**Exercise goal:** Restate, in full and unchanged, the entries that follow, but not their pictures.

**Recorded information:**
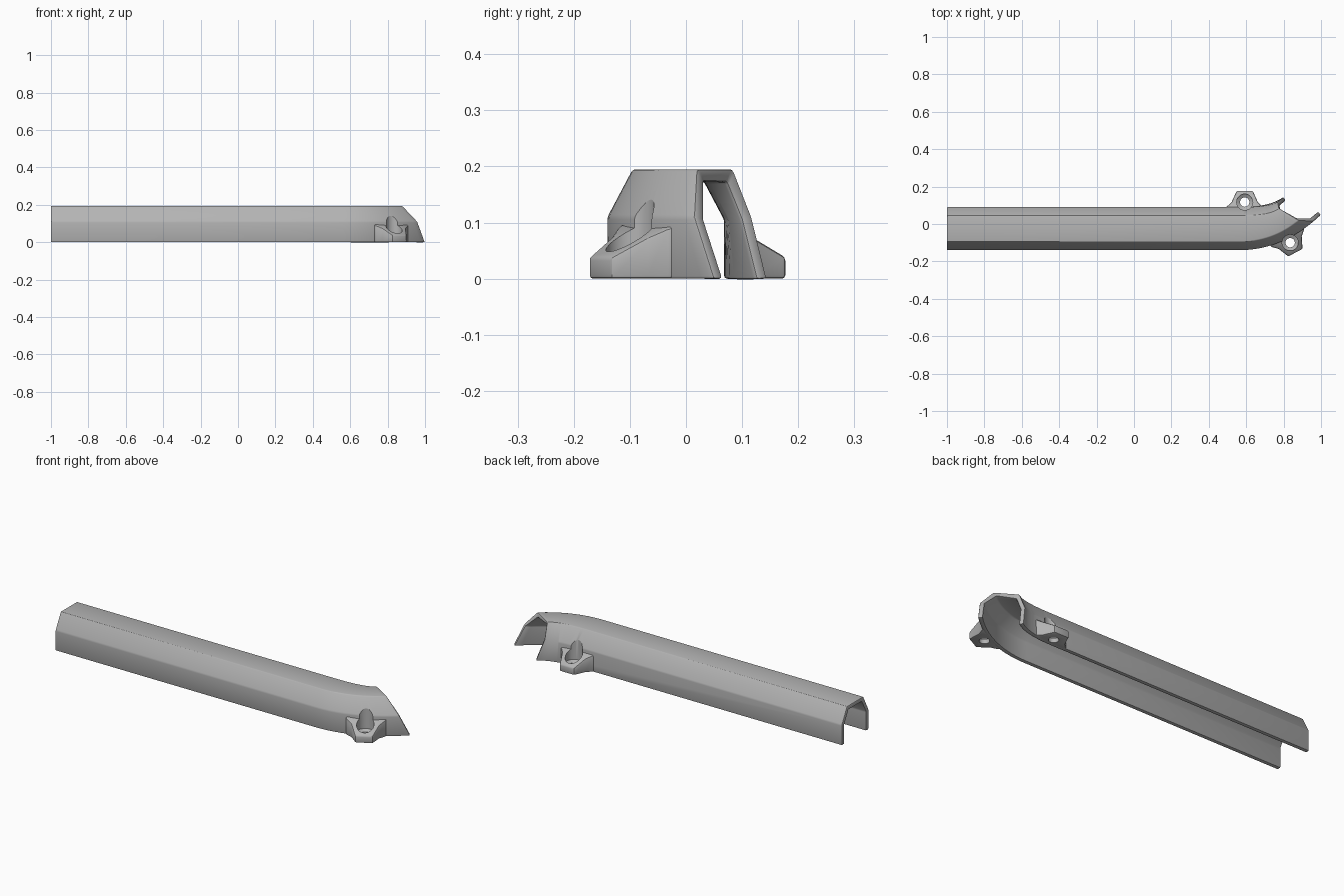
import bpy, bmesh, math
from mathutils import Matrix, Vector

cube = bpy.data.objects.get("Cube")
if cube:
    bpy.data.objects.remove(cube, do_unlink=True)

grey = bpy.data.materials.new("plain_grey")
grey.use_nodes = True
GREY = (0.45, 0.45, 0.45, 1)
grey.diffuse_color = GREY
grey.node_tree.nodes["Principled BSDF"].inputs["Base Color"].default_value = GREY


def make(name, verts, faces):
    me = bpy.data.meshes.new(name)
    me.from_pydata(verts, [], faces)
    bm = bmesh.new()
    bm.from_mesh(me)
    bm.normal_update()
    bm.to_mesh(me)
    bm.free()
    me.materials.append(grey)
    ob = bpy.data.objects.new(name, me)
    bpy.context.collection.objects.link(ob)
    return ob


def bevel(ob, width, segments, angle):
    m = ob.modifiers.new("soft_edges", 'BEVEL')
    m.width, m.segments = width, segments
    m.limit_method = 'ANGLE'
    m.angle_limit = math.radians(angle)


def finish(ob, cutters):
    for c in cutters:
        m = ob.modifiers.new("cut", 'BOOLEAN')
        m.operation, m.object, m.solver = 'DIFFERENCE', c, 'EXACT'
    bpy.ops.object.select_all(action='DESELECT')
    ob.select_set(True)
    bpy.context.view_layer.objects.active = ob
    for m in list(ob.modifiers):
        bpy.ops.object.modifier_apply(modifier=m.name)
    bpy.ops.object.shade_smooth_by_angle(angle=math.radians(28))


# Channel: each profile corner runs straight, then follows a curve to the slanted mouth
# (start y, z, curve control x, mouth x, mouth y)
corners = [
    (-0.14, 0.0, 0.80, 1.00, 0.05),
    (-0.14, 0.11, 0.78, 0.96, 0.015),
    (-0.095, 0.195, 0.743, 0.88, 0.02),
    (0.045, 0.195, 0.73, 0.775, 0.085),
    (0.09, 0.11, 0.727, 0.768, 0.118),
    (0.09, 0.0, 0.727, 0.80, 0.145),
]
BEND, STEPS = 0.56, 16
verts = [(-1, c[0], c[1]) for c in corners]
for s in range(STEPS + 1):
    t = s / STEPS
    for y, z, cx, ex, ey in corners:
        verts.append(((1 - t) ** 2 * BEND + 2 * t * (1 - t) * cx + t * t * ex,
                      y + t * t * (ey - y), z))
n = len(corners)
faces = [(j * n + i, (j + 1) * n + i, (j + 1) * n + i + 1, j * n + i + 1)
         for j in range(STEPS + 1) for i in range(n - 1)]
channel = make("channel_cover", verts, faces)
wall = channel.modifiers.new("wall", 'SOLIDIFY')
wall.thickness, wall.offset, wall.use_even_offset = 0.022, -1, True
bevel(channel, 0.005, 2, 24)


# Screw cutter: through hole, short countersink and a tall clearance pocket
def screw_cutter(matrix):
    rings, seg = [(0.025, -0.05), (0.025, 0.022), (0.043, 0.032), (0.043, 0.25)], 32
    vs = [matrix @ Vector((r * math.cos(math.tau * k / seg), r * math.sin(math.tau * k / seg), z))
          for r, z in rings for k in range(seg)]
    fs = [(j * seg + k, j * seg + (k + 1) % seg, (j + 1) * seg + (k + 1) % seg, (j + 1) * seg + k)
          for j in range(len(rings) - 1) for k in range(seg)]
    fs += [tuple(reversed(range(seg))), tuple(range(3 * seg, 4 * seg))]
    ob = make("screw_cutter", vs, fs)
    ob.hide_render = True
    return ob


# Mounting tab: flared footprint with a top sloping up to the wall
def mounting_tab(name, matrix):
    half = [(0.1, -0.04), (0.1, -0.028), (0.07, 0.0), (0.043, 0.06)]
    foot = half + [(-u, v) for u, v in reversed(half)]
    k = len(foot)

    def top(v):
        return 0.038 + (0.06 - v) * 0.6

    vs = [matrix @ Vector((u, v, 0)) for u, v in foot]
    vs += [matrix @ Vector((u, v, top(v))) for u, v in foot]
    fs = [tuple(reversed(range(k))), tuple(range(k, 2 * k))]
    fs += [(i, (i + 1) % k, k + (i + 1) % k, k + i) for i in range(k)]
    ob = make(name, vs, fs)
    bevel(ob, 0.006, 2, 30)
    return ob


places = {
    "back_tab": Matrix.Translation((0.592, 0.117, 0)),
    "front_tab": Matrix.Translation((0.835, -0.10, 0)) @ Matrix.Rotation(math.radians(28 + 180), 4, 'Z'),
}
cutters = []
for name, mat in places.items():
    cutter = screw_cutter(mat)
    finish(mounting_tab(name, mat), [cutter])
    cutters.append(cutter)
finish(channel, cutters)
for c in cutters:
    bpy.data.objects.remove(c, do_unlink=True)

**Output for this task:**
import bpy, bmesh, math
from mathutils import Matrix, Vector

cube = bpy.data.objects.get("Cube")
if cube:
    bpy.data.objects.remove(cube, do_unlink=True)

grey = bpy.data.materials.new("plain_grey")
grey.use_nodes = True
GREY = (0.45, 0.45, 0.45, 1)
grey.diffuse_color = GREY
grey.node_tree.nodes["Principled BSDF"].inputs["Base Color"].default_value = GREY


def make(name, verts, faces):
    me = bpy.data.meshes.new(name)
    me.from_pydata(verts, [], faces)
    bm = bmesh.new()
    bm.from_mesh(me)
    bm.normal_update()
    bm.to_mesh(me)
    bm.free()
    me.materials.append(grey)
    ob = bpy.data.objects.new(name, me)
    bpy.context.collection.objects.link(ob)
    return ob


def bevel(ob, width, segments, angle):
    m = ob.modifiers.new("soft_edges", 'BEVEL')
    m.width, m.segments = width, segments
    m.limit_method = 'ANGLE'
    m.angle_limit = math.radians(angle)


def finish(ob, cutters):
    for c in cutters:
        m = ob.modifiers.new("cut", 'BOOLEAN')
        m.operation, m.object, m.solver = 'DIFFERENCE', c, 'EXACT'
    bpy.ops.object.select_all(action='DESELECT')
    ob.select_set(True)
    bpy.context.view_layer.objects.active = ob
    for m in list(ob.modifiers):
        bpy.ops.object.modifier_apply(modifier=m.name)
    bpy.ops.object.shade_smooth_by_angle(angle=math.radians(28))


# Channel: each profile corner runs straight, then follows a curve to the slanted mouth
# (start y, z, curve control x, mouth x, mouth y)
corners = [
    (-0.14, 0.0, 0.80, 1.00, 0.05),
    (-0.14, 0.11, 0.78, 0.96, 0.015),
    (-0.095, 0.195, 0.743, 0.88, 0.02),
    (0.045, 0.195, 0.73, 0.775, 0.085),
    (0.09, 0.11, 0.727, 0.768, 0.118),
    (0.09, 0.0, 0.727, 0.80, 0.145),
]
BEND, STEPS = 0.56, 16
verts = [(-1, c[0], c[1]) for c in corners]
for s in range(STEPS + 1):
    t = s / STEPS
    for y, z, cx, ex, ey in corners:
        verts.append(((1 - t) ** 2 * BEND + 2 * t * (1 - t) * cx + t * t * ex,
                      y + t * t * (ey - y), z))
n = len(corners)
faces = [(j * n + i, (j + 1) * n + i, (j + 1) * n + i + 1, j * n + i + 1)
         for j in range(STEPS + 1) for i in range(n - 1)]
channel = make("channel_cover", verts, faces)
wall = channel.modifiers.new("wall", 'SOLIDIFY')
wall.thickness, wall.offset, wall.use_even_offset = 0.022, -1, True
bevel(channel, 0.005, 2, 24)


# Screw cutter: through hole, short countersink and a tall clearance pocket
def screw_cutter(matrix):
    rings, seg = [(0.025, -0.05), (0.025, 0.022), (0.043, 0.032), (0.043, 0.25)], 32
    vs = [matrix @ Vector((r * math.cos(math.tau * k / seg), r * math.sin(math.tau * k / seg), z))
          for r, z in rings for k in range(seg)]
    fs = [(j * seg + k, j * seg + (k + 1) % seg, (j + 1) * seg + (k + 1) % seg, (j + 1) * seg + k)
          for j in range(len(rings) - 1) for k in range(seg)]
    fs += [tuple(reversed(range(seg))), tuple(range(3 * seg, 4 * seg))]
    ob = make("screw_cutter", vs, fs)
    ob.hide_render = True
    return ob


# Mounting tab: flared footprint with a top sloping up to the wall
def mounting_tab(name, matrix):
    half = [(0.1, -0.04), (0.1, -0.028), (0.07, 0.0), (0.043, 0.06)]
    foot = half + [(-u, v) for u, v in reversed(half)]
    k = len(foot)

    def top(v):
        return 0.038 + (0.06 - v) * 0.6

    vs = [matrix @ Vector((u, v, 0)) for u, v in foot]
    vs += [matrix @ Vector((u, v, top(v))) for u, v in foot]
    fs = [tuple(reversed(range(k))), tuple(range(k, 2 * k))]
    fs += [(i, (i + 1) % k, k + (i + 1) % k, k + i) for i in range(k)]
    ob = make(name, vs, fs)
    bevel(ob, 0.006, 2, 30)
    return ob


places = {
    "back_tab": Matrix.Translation((0.592, 0.117, 0)),
    "front_tab": Matrix.Translation((0.835, -0.10, 0)) @ Matrix.Rotation(math.radians(28 + 180), 4, 'Z'),
}
cutters = []
for name, mat in places.items():
    cutter = screw_cutter(mat)
    finish(mounting_tab(name, mat), [cutter])
    cutters.append(cutter)
finish(channel, cutters)
for c in cutters:
    bpy.data.objects.remove(c, do_unlink=True)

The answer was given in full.